» YOUR ASSIGNMENT: Below are the records; collect from them each line containing the string "along".

== Segment start ==

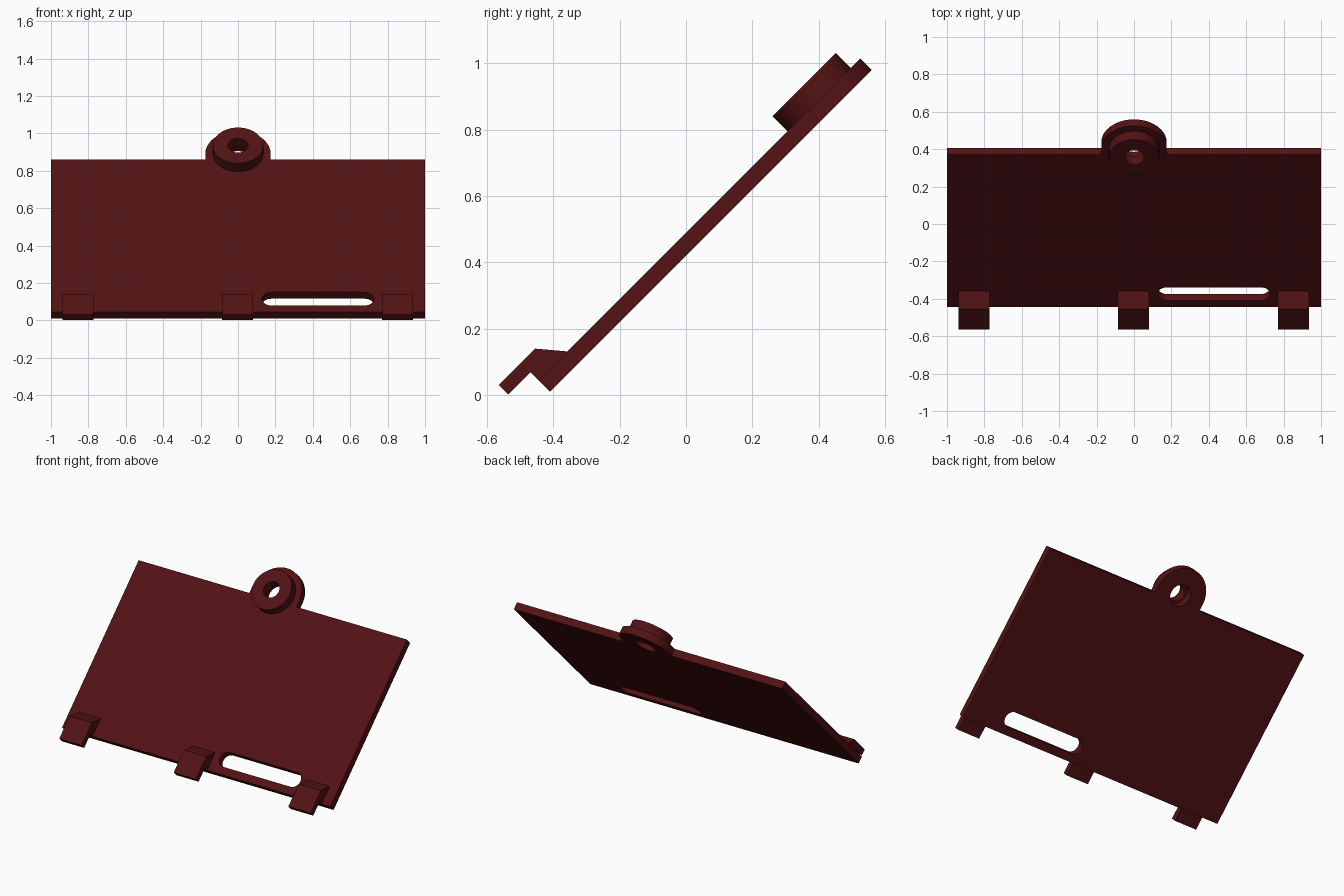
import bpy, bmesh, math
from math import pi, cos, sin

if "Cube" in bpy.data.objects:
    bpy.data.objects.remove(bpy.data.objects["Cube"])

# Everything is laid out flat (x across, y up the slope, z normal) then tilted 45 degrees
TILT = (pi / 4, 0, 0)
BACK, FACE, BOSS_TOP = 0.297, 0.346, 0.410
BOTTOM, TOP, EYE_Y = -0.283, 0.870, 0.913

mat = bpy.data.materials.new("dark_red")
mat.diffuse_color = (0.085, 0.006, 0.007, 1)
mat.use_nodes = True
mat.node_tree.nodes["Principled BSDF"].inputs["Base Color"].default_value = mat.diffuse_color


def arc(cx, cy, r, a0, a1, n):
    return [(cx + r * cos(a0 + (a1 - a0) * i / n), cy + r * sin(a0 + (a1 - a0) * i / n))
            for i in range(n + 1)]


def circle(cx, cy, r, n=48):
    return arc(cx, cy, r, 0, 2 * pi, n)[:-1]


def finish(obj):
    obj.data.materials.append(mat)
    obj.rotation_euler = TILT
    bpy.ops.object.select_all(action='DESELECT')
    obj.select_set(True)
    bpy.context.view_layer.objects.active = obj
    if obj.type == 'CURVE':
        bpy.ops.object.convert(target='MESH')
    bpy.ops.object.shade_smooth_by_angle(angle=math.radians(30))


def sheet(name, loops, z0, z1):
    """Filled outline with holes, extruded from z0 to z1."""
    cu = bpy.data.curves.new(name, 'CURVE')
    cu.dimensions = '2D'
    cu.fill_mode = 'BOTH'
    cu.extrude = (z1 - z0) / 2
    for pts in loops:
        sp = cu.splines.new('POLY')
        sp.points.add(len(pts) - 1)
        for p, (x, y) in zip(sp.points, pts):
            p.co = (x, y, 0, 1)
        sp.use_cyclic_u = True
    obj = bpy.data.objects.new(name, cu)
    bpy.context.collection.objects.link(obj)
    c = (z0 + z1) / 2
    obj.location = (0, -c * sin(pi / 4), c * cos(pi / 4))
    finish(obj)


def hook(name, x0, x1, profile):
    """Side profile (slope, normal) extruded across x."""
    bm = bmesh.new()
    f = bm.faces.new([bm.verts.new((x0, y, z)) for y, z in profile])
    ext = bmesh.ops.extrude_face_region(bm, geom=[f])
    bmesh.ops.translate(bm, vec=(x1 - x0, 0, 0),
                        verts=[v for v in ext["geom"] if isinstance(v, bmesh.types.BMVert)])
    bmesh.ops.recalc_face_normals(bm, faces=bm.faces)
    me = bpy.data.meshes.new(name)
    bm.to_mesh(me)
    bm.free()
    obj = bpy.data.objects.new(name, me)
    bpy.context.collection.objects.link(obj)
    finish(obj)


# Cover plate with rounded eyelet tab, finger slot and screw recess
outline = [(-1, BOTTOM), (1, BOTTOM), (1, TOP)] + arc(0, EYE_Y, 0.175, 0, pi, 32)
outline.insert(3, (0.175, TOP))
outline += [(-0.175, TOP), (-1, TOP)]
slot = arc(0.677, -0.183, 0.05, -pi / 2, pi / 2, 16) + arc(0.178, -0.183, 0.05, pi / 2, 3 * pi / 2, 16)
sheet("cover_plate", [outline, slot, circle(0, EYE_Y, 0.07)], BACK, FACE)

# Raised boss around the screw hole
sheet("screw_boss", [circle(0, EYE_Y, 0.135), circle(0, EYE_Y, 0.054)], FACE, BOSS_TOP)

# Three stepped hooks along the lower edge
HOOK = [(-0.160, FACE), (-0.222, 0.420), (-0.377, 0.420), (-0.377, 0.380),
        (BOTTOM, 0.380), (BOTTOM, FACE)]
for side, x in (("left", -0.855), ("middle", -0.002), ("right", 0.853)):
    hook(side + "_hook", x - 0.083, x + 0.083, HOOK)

== Segment end ==
== Segment start ==

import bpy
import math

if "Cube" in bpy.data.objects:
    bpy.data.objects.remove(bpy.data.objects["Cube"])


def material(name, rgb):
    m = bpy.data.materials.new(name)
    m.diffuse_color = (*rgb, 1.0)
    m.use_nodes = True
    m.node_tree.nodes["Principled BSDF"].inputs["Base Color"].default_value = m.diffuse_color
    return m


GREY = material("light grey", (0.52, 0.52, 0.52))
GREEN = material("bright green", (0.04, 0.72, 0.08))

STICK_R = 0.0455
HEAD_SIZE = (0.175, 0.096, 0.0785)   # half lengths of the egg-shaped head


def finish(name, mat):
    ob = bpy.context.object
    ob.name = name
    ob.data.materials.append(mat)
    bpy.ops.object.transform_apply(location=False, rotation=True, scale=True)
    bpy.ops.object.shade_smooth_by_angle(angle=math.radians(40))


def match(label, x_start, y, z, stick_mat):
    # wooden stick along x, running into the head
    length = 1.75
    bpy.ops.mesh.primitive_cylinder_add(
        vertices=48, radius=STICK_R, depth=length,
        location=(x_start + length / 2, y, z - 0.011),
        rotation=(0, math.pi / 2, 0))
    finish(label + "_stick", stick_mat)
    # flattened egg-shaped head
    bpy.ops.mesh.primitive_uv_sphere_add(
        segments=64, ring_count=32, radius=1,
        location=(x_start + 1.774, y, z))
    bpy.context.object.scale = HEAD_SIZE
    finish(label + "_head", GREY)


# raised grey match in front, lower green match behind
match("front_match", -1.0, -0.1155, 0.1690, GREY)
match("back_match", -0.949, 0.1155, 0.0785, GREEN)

== Segment end ==
== Segment start ==

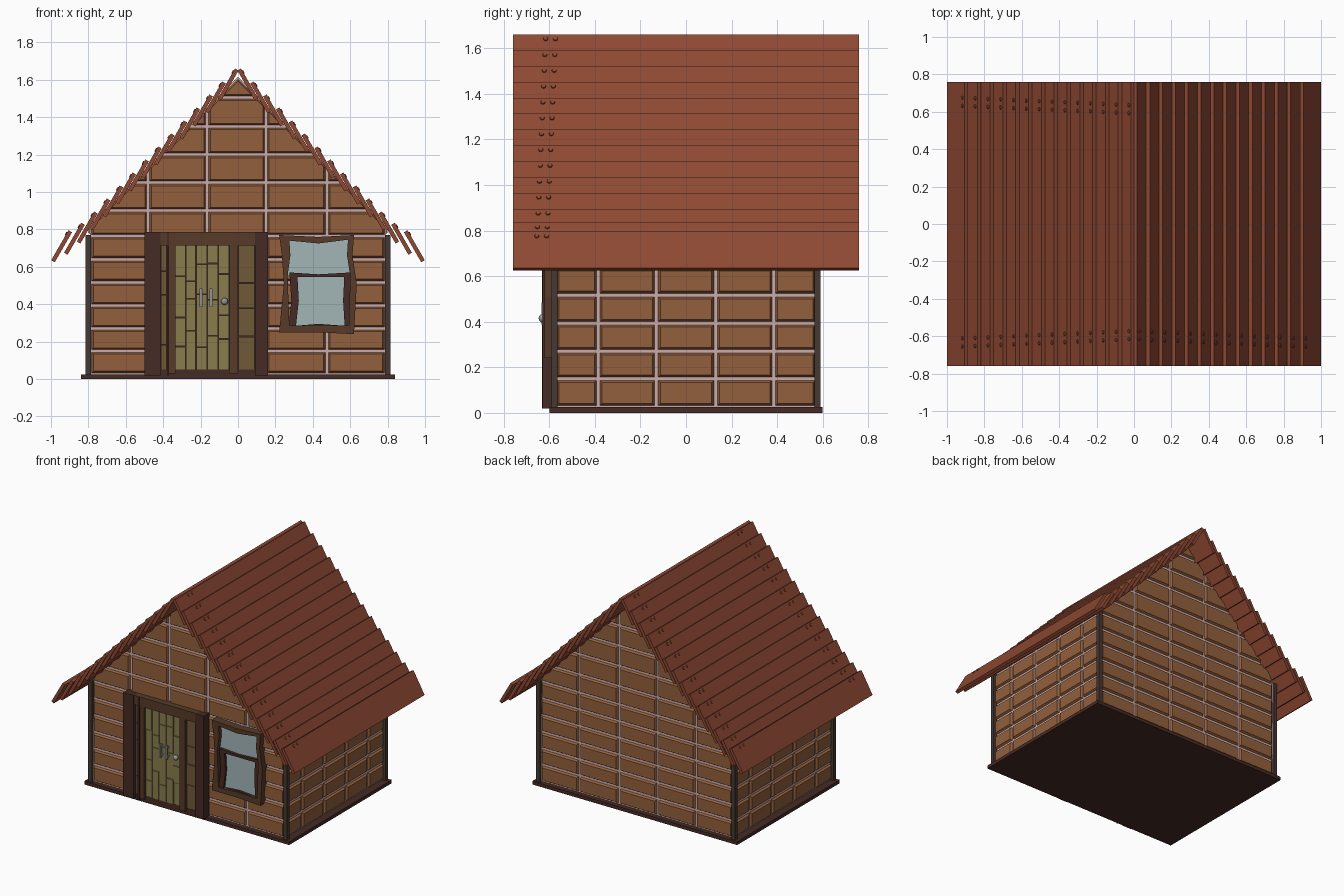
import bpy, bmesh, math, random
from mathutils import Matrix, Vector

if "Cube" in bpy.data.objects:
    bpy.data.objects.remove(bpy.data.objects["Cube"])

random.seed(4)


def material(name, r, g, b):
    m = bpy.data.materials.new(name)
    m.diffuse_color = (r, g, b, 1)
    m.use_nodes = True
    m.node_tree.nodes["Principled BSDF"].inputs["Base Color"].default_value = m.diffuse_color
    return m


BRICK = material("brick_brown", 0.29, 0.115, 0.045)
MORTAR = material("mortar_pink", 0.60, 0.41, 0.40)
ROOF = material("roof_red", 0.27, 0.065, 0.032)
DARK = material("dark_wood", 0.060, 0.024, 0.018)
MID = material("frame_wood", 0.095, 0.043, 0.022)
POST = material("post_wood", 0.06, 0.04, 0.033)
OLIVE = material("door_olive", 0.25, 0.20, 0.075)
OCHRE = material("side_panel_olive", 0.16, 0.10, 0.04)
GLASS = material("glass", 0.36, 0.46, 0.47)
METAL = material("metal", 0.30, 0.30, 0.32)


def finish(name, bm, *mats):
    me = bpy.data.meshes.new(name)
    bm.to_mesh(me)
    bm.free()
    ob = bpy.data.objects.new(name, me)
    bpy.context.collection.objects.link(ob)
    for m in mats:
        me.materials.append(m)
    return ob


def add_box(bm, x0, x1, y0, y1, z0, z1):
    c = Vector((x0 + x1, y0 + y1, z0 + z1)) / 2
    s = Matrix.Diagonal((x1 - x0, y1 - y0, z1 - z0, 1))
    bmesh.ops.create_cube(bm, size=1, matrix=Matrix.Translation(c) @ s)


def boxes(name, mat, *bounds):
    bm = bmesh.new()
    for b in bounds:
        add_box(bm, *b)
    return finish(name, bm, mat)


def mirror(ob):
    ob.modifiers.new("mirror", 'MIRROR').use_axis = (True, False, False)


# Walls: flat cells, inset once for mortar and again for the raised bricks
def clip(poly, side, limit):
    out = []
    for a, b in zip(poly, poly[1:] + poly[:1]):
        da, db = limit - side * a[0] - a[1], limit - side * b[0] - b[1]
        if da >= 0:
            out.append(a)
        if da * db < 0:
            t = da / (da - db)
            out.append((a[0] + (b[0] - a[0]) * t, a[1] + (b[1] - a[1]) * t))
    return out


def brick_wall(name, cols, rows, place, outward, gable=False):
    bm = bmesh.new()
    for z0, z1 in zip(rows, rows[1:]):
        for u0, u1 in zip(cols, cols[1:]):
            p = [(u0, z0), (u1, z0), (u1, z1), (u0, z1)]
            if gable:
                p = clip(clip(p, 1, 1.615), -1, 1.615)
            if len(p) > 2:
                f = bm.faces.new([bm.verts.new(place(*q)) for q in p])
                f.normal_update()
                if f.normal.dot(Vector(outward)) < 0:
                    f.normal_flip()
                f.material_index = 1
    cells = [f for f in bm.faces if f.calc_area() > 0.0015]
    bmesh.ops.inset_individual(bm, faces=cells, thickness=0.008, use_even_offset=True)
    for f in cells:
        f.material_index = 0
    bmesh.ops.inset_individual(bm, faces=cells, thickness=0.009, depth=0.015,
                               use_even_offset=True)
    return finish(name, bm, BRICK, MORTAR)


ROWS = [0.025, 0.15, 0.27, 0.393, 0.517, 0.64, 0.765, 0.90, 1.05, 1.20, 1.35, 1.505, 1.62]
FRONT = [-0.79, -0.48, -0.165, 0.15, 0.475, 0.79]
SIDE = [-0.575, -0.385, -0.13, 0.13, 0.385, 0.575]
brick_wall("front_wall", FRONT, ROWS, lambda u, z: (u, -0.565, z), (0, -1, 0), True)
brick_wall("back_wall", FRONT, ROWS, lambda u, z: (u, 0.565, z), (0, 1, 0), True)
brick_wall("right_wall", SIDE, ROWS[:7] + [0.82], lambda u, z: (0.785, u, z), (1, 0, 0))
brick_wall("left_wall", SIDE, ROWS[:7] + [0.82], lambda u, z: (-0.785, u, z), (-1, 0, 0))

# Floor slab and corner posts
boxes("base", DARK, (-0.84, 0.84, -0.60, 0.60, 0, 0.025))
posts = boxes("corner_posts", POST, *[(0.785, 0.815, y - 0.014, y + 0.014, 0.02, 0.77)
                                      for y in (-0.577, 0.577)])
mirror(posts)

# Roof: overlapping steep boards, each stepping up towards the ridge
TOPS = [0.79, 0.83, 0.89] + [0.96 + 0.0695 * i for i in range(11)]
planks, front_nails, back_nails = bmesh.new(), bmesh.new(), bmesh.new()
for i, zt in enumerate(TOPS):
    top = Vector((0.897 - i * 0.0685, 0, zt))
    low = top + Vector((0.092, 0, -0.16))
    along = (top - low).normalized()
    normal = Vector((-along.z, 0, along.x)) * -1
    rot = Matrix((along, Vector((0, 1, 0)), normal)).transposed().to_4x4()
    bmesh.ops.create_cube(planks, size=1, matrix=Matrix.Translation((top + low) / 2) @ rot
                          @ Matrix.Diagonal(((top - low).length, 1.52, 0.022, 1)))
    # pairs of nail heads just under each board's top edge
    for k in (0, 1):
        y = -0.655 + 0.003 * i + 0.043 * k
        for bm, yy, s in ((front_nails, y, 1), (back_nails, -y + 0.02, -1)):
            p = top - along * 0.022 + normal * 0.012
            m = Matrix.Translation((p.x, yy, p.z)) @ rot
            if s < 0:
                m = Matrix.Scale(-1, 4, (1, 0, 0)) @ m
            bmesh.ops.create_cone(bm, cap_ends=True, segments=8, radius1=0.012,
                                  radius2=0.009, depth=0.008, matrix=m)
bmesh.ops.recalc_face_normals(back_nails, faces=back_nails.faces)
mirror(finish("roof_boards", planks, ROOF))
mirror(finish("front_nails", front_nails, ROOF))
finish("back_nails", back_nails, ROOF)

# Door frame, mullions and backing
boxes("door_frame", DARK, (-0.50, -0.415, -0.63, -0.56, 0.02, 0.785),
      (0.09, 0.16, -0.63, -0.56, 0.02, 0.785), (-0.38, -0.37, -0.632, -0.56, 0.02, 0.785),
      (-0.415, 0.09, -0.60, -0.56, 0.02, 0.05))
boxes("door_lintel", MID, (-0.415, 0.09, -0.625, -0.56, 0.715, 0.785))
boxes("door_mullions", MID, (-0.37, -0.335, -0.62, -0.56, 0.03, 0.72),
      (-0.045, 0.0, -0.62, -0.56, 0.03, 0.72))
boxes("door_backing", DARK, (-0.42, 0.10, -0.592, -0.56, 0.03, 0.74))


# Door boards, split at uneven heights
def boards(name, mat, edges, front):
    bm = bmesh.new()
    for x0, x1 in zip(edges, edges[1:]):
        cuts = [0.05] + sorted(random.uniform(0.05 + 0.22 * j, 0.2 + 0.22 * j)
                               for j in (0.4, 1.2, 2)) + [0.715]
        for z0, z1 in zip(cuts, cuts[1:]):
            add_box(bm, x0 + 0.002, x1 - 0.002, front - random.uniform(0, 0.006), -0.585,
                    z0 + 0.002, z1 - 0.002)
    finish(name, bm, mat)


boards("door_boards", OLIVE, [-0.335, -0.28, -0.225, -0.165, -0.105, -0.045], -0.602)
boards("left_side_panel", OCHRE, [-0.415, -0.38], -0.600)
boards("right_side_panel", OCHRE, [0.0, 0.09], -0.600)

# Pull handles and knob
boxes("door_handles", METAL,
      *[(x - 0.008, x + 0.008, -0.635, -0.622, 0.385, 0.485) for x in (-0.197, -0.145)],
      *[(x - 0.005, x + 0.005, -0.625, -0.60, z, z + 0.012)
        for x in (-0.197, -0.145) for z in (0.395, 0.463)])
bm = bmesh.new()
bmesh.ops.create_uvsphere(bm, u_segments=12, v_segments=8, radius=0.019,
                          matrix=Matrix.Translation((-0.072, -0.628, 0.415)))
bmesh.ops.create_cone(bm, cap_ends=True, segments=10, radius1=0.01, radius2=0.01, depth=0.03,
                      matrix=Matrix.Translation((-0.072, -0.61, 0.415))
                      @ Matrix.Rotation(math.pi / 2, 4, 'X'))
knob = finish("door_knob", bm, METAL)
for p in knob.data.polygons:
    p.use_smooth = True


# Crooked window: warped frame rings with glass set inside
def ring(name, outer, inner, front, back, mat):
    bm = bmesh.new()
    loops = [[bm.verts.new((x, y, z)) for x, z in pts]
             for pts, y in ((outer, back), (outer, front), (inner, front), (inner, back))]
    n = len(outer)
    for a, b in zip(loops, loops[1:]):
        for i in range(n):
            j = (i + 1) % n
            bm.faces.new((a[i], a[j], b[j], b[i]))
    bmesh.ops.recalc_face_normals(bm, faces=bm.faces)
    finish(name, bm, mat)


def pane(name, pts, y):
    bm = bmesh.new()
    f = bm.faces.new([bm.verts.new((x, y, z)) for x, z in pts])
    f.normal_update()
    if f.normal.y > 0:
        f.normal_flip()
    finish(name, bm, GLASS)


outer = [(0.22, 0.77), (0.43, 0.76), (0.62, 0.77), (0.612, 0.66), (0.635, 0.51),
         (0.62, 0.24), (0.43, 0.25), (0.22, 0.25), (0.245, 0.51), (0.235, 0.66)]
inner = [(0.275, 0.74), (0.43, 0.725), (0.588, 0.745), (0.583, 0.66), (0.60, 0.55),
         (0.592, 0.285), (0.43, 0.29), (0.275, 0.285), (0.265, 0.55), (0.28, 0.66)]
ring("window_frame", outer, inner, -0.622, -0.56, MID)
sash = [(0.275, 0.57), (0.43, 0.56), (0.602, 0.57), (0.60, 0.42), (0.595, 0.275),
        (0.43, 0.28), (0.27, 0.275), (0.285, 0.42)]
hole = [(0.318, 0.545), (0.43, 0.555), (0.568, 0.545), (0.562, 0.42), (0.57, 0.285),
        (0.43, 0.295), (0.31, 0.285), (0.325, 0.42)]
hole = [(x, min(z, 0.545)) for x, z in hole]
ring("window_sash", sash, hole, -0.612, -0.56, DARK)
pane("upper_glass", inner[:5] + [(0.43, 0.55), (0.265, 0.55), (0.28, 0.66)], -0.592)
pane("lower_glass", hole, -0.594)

== Segment end ==

» RESPONSE TO THE TASK:
# Three stepped hooks along the lower edge
    # wooden stick along x, running into the head
    along = (top - low).normalized()
    normal = Vector((-along.z, 0, along.x)) * -1
    rot = Matrix((along, Vector((0, 1, 0)), normal)).transposed().to_4x4()
            p = top - along * 0.022 + normal * 0.012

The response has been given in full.